Closing Verse: “‘Behold, the days are coming,’ says the Lord,
‘That I will raise to David a Branch of righteousness;
A King shall reign and prosper,
And execute judgment and righteousness in the earth.
In His days Judah will be saved,
And Israel will dwell safely;
Now this is His name by which He will be called:

Next Week: Deuteronomy 29:20-29 Things hidden even from kings… (The Secret Things) (86th Deuteronomy Sermon)

The Lord has you exactly where He wants you. He has a good plan and purpose for you. But He also has expectations of you as He prepares you for entrance into His Land of Promise.

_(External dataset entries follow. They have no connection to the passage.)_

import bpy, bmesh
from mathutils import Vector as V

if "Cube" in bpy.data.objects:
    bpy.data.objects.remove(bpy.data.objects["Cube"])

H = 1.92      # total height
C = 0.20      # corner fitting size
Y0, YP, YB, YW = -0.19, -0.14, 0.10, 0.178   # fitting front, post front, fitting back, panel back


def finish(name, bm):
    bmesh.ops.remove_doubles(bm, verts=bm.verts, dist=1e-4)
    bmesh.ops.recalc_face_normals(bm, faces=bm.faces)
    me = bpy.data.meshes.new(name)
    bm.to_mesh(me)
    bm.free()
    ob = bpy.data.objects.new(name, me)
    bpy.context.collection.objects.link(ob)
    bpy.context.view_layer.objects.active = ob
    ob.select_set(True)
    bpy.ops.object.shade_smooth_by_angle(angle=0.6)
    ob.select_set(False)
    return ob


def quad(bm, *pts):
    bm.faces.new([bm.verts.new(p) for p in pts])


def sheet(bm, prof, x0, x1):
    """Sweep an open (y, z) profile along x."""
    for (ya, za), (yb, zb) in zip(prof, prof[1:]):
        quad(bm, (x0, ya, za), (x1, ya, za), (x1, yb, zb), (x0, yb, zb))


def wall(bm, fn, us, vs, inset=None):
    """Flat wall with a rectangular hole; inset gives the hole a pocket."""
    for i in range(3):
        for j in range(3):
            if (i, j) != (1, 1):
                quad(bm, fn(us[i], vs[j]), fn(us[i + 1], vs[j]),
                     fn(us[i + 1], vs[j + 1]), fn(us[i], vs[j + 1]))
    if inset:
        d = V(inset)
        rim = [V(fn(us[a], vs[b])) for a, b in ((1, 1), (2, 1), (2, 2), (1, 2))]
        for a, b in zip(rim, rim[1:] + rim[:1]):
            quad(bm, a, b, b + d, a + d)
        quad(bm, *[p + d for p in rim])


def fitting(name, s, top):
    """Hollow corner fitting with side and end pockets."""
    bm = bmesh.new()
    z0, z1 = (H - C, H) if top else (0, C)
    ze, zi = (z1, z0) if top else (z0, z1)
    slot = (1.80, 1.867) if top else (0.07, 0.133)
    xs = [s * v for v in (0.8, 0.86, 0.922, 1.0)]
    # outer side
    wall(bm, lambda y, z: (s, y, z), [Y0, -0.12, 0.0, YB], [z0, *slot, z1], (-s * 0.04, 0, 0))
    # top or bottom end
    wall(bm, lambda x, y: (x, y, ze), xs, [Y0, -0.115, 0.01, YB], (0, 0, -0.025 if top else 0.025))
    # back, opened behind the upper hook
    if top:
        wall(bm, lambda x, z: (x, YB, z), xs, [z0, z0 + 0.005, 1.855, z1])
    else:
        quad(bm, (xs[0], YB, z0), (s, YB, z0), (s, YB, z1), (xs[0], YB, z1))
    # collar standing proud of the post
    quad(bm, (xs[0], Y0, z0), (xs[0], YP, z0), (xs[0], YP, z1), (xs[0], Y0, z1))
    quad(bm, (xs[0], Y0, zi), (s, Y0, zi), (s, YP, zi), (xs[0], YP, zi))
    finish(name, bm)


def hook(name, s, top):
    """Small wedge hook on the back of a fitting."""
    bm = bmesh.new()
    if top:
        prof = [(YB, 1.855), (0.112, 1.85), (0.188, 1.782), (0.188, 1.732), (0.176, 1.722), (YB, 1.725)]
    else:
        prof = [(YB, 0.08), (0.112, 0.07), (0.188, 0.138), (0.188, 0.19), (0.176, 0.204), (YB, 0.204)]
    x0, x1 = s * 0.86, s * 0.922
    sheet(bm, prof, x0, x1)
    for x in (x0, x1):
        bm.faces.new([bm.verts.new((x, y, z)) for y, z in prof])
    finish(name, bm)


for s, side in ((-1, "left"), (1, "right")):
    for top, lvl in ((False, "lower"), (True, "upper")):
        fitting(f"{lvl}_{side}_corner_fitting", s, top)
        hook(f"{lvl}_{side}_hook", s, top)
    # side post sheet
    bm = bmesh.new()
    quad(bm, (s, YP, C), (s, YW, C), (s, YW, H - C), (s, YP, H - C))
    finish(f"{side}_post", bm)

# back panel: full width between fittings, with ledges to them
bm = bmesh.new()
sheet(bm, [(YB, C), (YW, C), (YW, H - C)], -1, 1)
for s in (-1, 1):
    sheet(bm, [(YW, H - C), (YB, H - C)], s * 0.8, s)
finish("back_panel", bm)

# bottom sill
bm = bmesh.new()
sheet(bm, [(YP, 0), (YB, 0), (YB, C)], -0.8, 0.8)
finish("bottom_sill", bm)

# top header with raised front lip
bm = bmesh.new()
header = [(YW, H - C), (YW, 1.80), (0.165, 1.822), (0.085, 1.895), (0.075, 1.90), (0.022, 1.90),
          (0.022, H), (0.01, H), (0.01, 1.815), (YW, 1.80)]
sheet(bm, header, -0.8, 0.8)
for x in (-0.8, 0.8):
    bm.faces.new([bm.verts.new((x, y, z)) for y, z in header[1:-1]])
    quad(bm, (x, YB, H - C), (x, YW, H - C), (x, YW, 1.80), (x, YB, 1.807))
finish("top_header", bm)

So, follow Him and trust Him and He will do marvelous things for you and through you.

That He May Establish You Today

“All of you stand today before the LORD your God:
Your leaders and your tribes as well
And your elders and your officers
All the men of Israel

Your little ones and your wives—
The stranger who is in your camp too
From the one who cuts your wood
To the one who draws your water for you

That you may enter into covenant with the LORD your God
And into His oath, which the LORD your God makes
———-with you today
That He may establish you today as a people for Himself
And that He may be God to you, so I relay

Just as He has spoken to you
And just as He has sworn to your fathers, to Abraham, Isaac
———-and Jacob too

“I make this covenant and this oath, not with you alone
But with him who stands here with us today, so I convey
Before the LORD our God
As well as with him who is not here with us today

(For you know that we dwelt in the land of Egypt
And that we came through the nations which you passed by
———-doing as the Lord told
And you saw their abominations and their idols
Which were among them—wood and stone and silver and gold)

So that there may not be among you

Man or woman or family or tribe, whose heart turns away today
———-such would not be good
From the LORD our God, to go and serve the gods of these nations
And that there may not be among you a root bearing bitterness
———-or wormwood

And so it may not happen, when he hears the words of this curse
That he blesses himself in his heart, saying, ‘I shall have peace
Even though I follow the dictates of my heart
As though the drunkard could be included with the sober
———-that type of thinking must cease

Lord God, turn our hearts to be obedient to Your word
Give us wisdom to be ever faithful to You
May we carefully heed each thing we have heard
Yes, Lord God may our hearts be faithful and true

And we shall be content and satisfied in You alone
We will follow You as we sing our songs of praise
Hallelujah to You; to us Your path You have shown
Hallelujah we shall sing to You for all of our days

Hallelujah and Amen…




10 “All of you stand today before the Lord your God: your leaders and your tribes and your elders and your officers, all the men of Israel, 11 your little ones and your wives—also the stranger who is in your camp, from the one who cuts your wood to the one who draws your water— 12 that you may enter into covenant with the Lord your God, and into His oath, which the Lord your God makes with you today, 13 that He may establish you today as a people for Himself, and that He may be God to you, just as He has spoken to you, and just as He has sworn to your fathers, to Abraham, Isaac, and Jacob.

14 “I make this covenant and this oath, not with you alone, 15 but with him who stands here with us today before the Lord our God, as well as with him who is not here with us today 16 (for you know that we dwelt in the land of Egypt and that we came through the nations which you passed by, 17 and you saw their abominations and their idols which were among them—wood and stone and silver and gold); 18 so that there may not be among you man or woman or family or tribe, whose heart turns away today from the Lord our God, to go and serve the gods of these nations, and that there may not be among you a root bearing bitterness or wormwood; 19 and so it may not happen, when he hears the words of this curse, that he blesses himself in his heart, saying, ‘I shall have peace, even though I follow the dictates of my heart’—as though the drunkard could be included with the sober.